Improving Systems and Structures for Cannabis Business Expansion
Many of the posts on this blog focus in one way or another on how tightly regulated marijuana industries force cannabis entrepreneurs to adapt their practices to stay within the rules. When you are getting started as a marijuana grower, processor, or retailer, you can afford to stay compliant with less organization. So long as your cannabis company’s key players know the rules, it is possible to keep 5-10 employees in check and make sure they (and you) are doing everything by the book. But as soon as a business starts to grow, whether internally through new employees or externally through new locations either in-state or out-of-state, it loses its ability to maintain regulatory compliance through sheer force of will. At that point It has to update its internal structure and systems so that the cogs of the machine can operate without direct oversight of the founders.
This advice isn’t really limited to regulatory compliance. Businesses looking to build a brand need consistent, reliable operations. At a certain point, the business’s founders are no longer able to micromanage every detail of compliance or operations, but they want the business to continue growing according to their vision. That period of a business — the transition from start-up to going concern — is always hard for founders. A business’s ability to rocket upward without constraints is going to falter sooner or later, and there is a plateau period, where every marginal gain in productivity starts to produce equal or greater levels of operational cost or risk of regulatory compliance.
Going back to compliance, this stage is when it is key to start implementing structures that may at first seem antithetical to rapid growth. I am referring to things like writing and maintaining standard operating procedures, company policies, and clear hierarchies and chains of responsibility. It makes sense to run a startup as a “flat” company, where everyone is expected to pitch in and do everything. But in a highly regulated industry, a clear organizational hierarchy is key. With written policies and procedures and clear levels of responsibility, it is easier for businesses to prevent problems and to develop and institute solutions when problems do occur. In every settlement conference that the Washington State Liquor and Cannabis Board has after it issues an Administrative Violation Notice, the hearing officer asks what steps the cannabis business has taken to prevent similar violations in the future. And if the cannabis business on the hot seat is able to explain clearly why the problem occurred and the corrective actions it has and will continue taking to make sure “it” never happens again, the penalty will be reduced.
But this isn’t just about penalty reduction; it is about a business’s founders being able to move from day to day management and micromanagement to bigger picture thinking. Startups succeed because their founders have a vision and they implement plans to achieve that vision. When a business reaches a certain size, the daily triviality threatens to overwhelm everything.

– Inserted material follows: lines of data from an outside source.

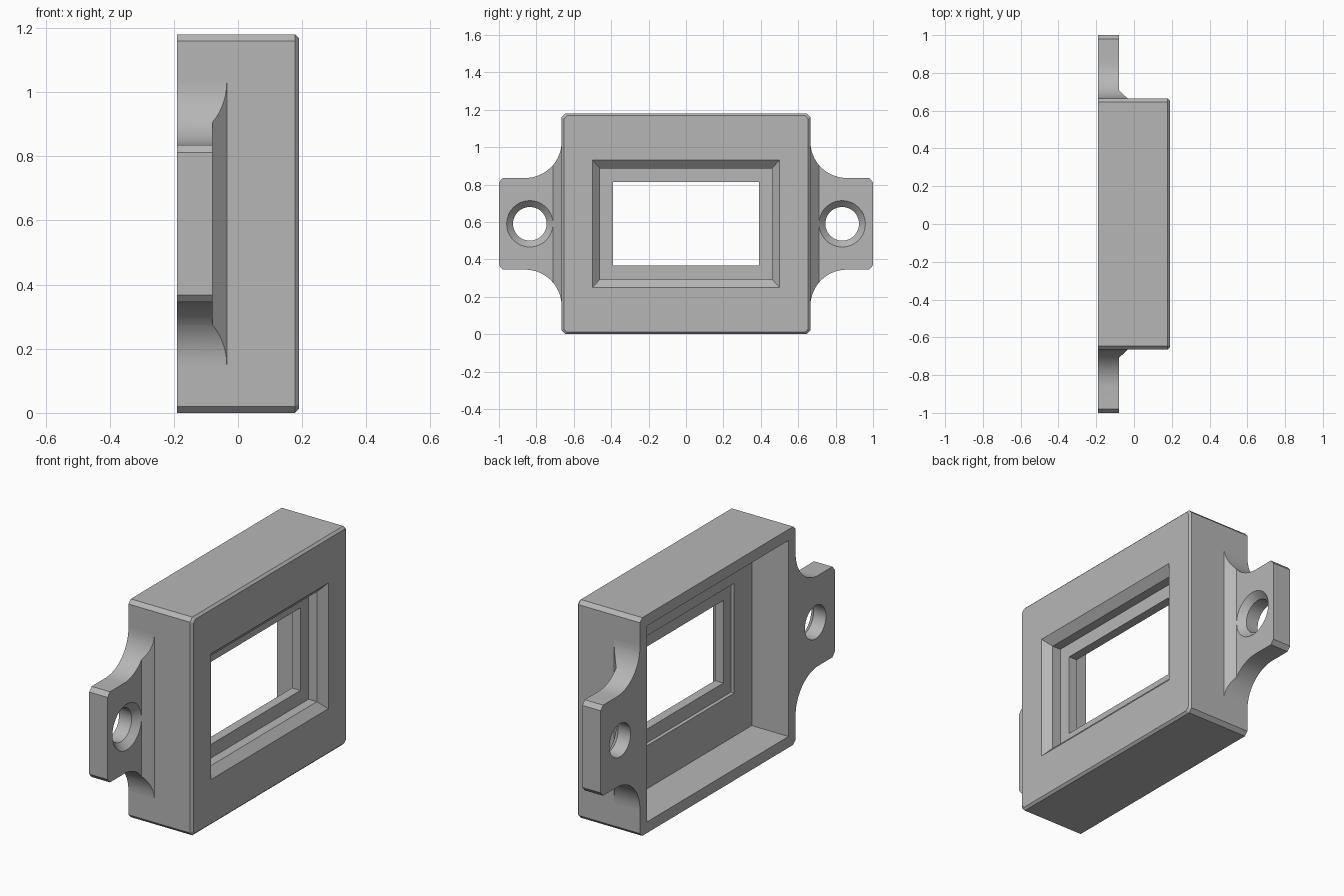
import bpy
import bmesh
from math import sin, cos, pi, acos

old = bpy.data.objects.get("Cube")
if old:
    bpy.data.objects.remove(old)

grey = bpy.data.materials.new("plain_grey")
grey.use_nodes = True
GREY = (0.47, 0.47, 0.47, 1)
grey.diffuse_color = GREY
grey.node_tree.nodes["Principled BSDF"].inputs["Base Color"].default_value = GREY

MID = 0.59      # height of the horizontal centre line
BACK = -0.19    # open rear plane
FRONT = 0.19    # bezel plane


def loft(name, rings, closed=False):
    """Skin a list of equally long point rings; cap the ends unless closed."""
    bm = bmesh.new()
    loops = [[bm.verts.new(p) for p in ring] for ring in rings]
    n = len(loops[0])
    pairs = list(zip(loops, loops[1:]))
    if closed:
        pairs.append((loops[-1], loops[0]))
    else:
        bm.faces.new(loops[0])
        bm.faces.new(loops[-1])
    for a, b in pairs:
        for i in range(n):
            j = (i + 1) % n
            bm.faces.new((a[i], a[j], b[j], b[i]))
    bmesh.ops.remove_doubles(bm, verts=bm.verts, dist=1e-5)
    bmesh.ops.recalc_face_normals(bm, faces=bm.faces)
    mesh = bpy.data.meshes.new(name)
    bm.to_mesh(mesh)
    bm.free()
    mesh.materials.append(grey)
    obj = bpy.data.objects.new(name, mesh)
    bpy.context.collection.objects.link(obj)
    return obj


def activate(obj):
    bpy.ops.object.select_all(action='DESELECT')
    obj.select_set(True)
    bpy.context.view_layer.objects.active = obj


def frame_ring(x, hy, hz, c=0.0):
    """Rectangle in the yz plane with corners cut by c."""
    quarter = [(hy, hz - c), (hy - c, hz)]
    pts = quarter + [(-y, z) for y, z in reversed(quarter)]
    pts += [(-y, -z) for y, z in pts]
    return [(x, y, MID + z) for y, z in pts]


# Housing: outer shell, bevelled window, stepped inside and rear cavity
housing = loft("housing", [
    frame_ring(BACK, 0.665, 0.59, 0.02),
    frame_ring(FRONT - 0.012, 0.665, 0.59, 0.02),
    frame_ring(FRONT, 0.653, 0.578, 0.016),
    frame_ring(FRONT, 0.50, 0.34),
    frame_ring(0.15, 0.46, 0.297),
    frame_ring(0.10, 0.46, 0.297),
    frame_ring(0.10, 0.39, 0.223),
    frame_ring(0.05, 0.39, 0.223),
    frame_ring(0.05, 0.455, 0.297),
    frame_ring(0.03, 0.455, 0.297),
    frame_ring(0.03, 0.605, 0.53),
    frame_ring(BACK, 0.605, 0.53),
], closed=True)

# Mounting tabs: concave flare into the housing, with a sloped root
R = 0.195
angles = sorted([i * pi / 32 for i in range(17)] + [acos(0.15 / R)])
outline = [(0.86 - R * cos(a), 0.44 - R * sin(a)) for a in angles]
outline += [(0.98, 0.245), (1.0, 0.222)]
sections = []
for y, h in outline:
    top = -0.08 + max(0.0, 0.71 - y)
    sections.append([(BACK, y, MID - h), (top, y, MID - h),
                     (top, y, MID + h), (BACK, y, MID + h)])
tabs = loft("mounting_tabs", sections)

# Countersunk screw hole
profile = [(-0.3, 0.09), (-0.115, 0.09), (-0.08, 0.124), (0.0, 0.124)]
cutter = loft("screw_hole_cutter", [
    [(x, 0.835 + r * cos(i * pi / 24), MID + r * sin(i * pi / 24))
     for i in range(48)] for x, r in profile])
cutter.hide_render = True
activate(tabs)
cut = tabs.modifiers.new("screw_hole", 'BOOLEAN')
cut.operation = 'DIFFERENCE'
cut.solver = 'EXACT'
cut.object = cutter
bpy.ops.object.modifier_apply(modifier=cut.name)
bpy.data.objects.remove(cutter)

# Second tab on the opposite side
mirror = tabs.modifiers.new("opposite_tab", 'MIRROR')
mirror.use_axis = (False, True, False)
bpy.ops.object.modifier_apply(modifier=mirror.name)

for obj in (housing, tabs):
    activate(obj)
    bpy.ops.object.shade_smooth_by_angle(angle=pi / 7)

By delegating authority, allocating responsibility, and creating standard operating practices, a founder is able to step back, review the broader picture, and chart the overall course for the business going forward.
In more practical terms, here are some steps to take when your cannabis business starts to hit that plateau period:
- Adopt written standard operating procedures, written company policies, and a written employee manual;
- Appoint one or more compliance officers at each business location who are absolutely responsible for knowing state and local regulations and how those regulations fit within the company’s standard operating procedures;
- Revisit and update the standard operating procedures regularly, and have your company compliance officer(s) recommend amendments to procedures to ensure continued compliance with state and local regulatory changes.
For marijuana businesses with multiple locations, especially locations in different states, it will be important to separate the company-wide policies and procedures from the site-specific policies and procedures. The more that can be company-wide, the better, but vast variations in state marijuana laws call for variations in day to day practices in different states.
If you do take these steps, you have to take them seriously and stick to them. Written policies and procedures are worthless if a company doesn’t follow them. There are some growing pains — it isn’t fun to lose some of the flexibility that you had as a startup — but these steps really can help put your business on a path to healthy expansion and the failure to take them could be your downfall.
This article was initially published on the Canna Law Blog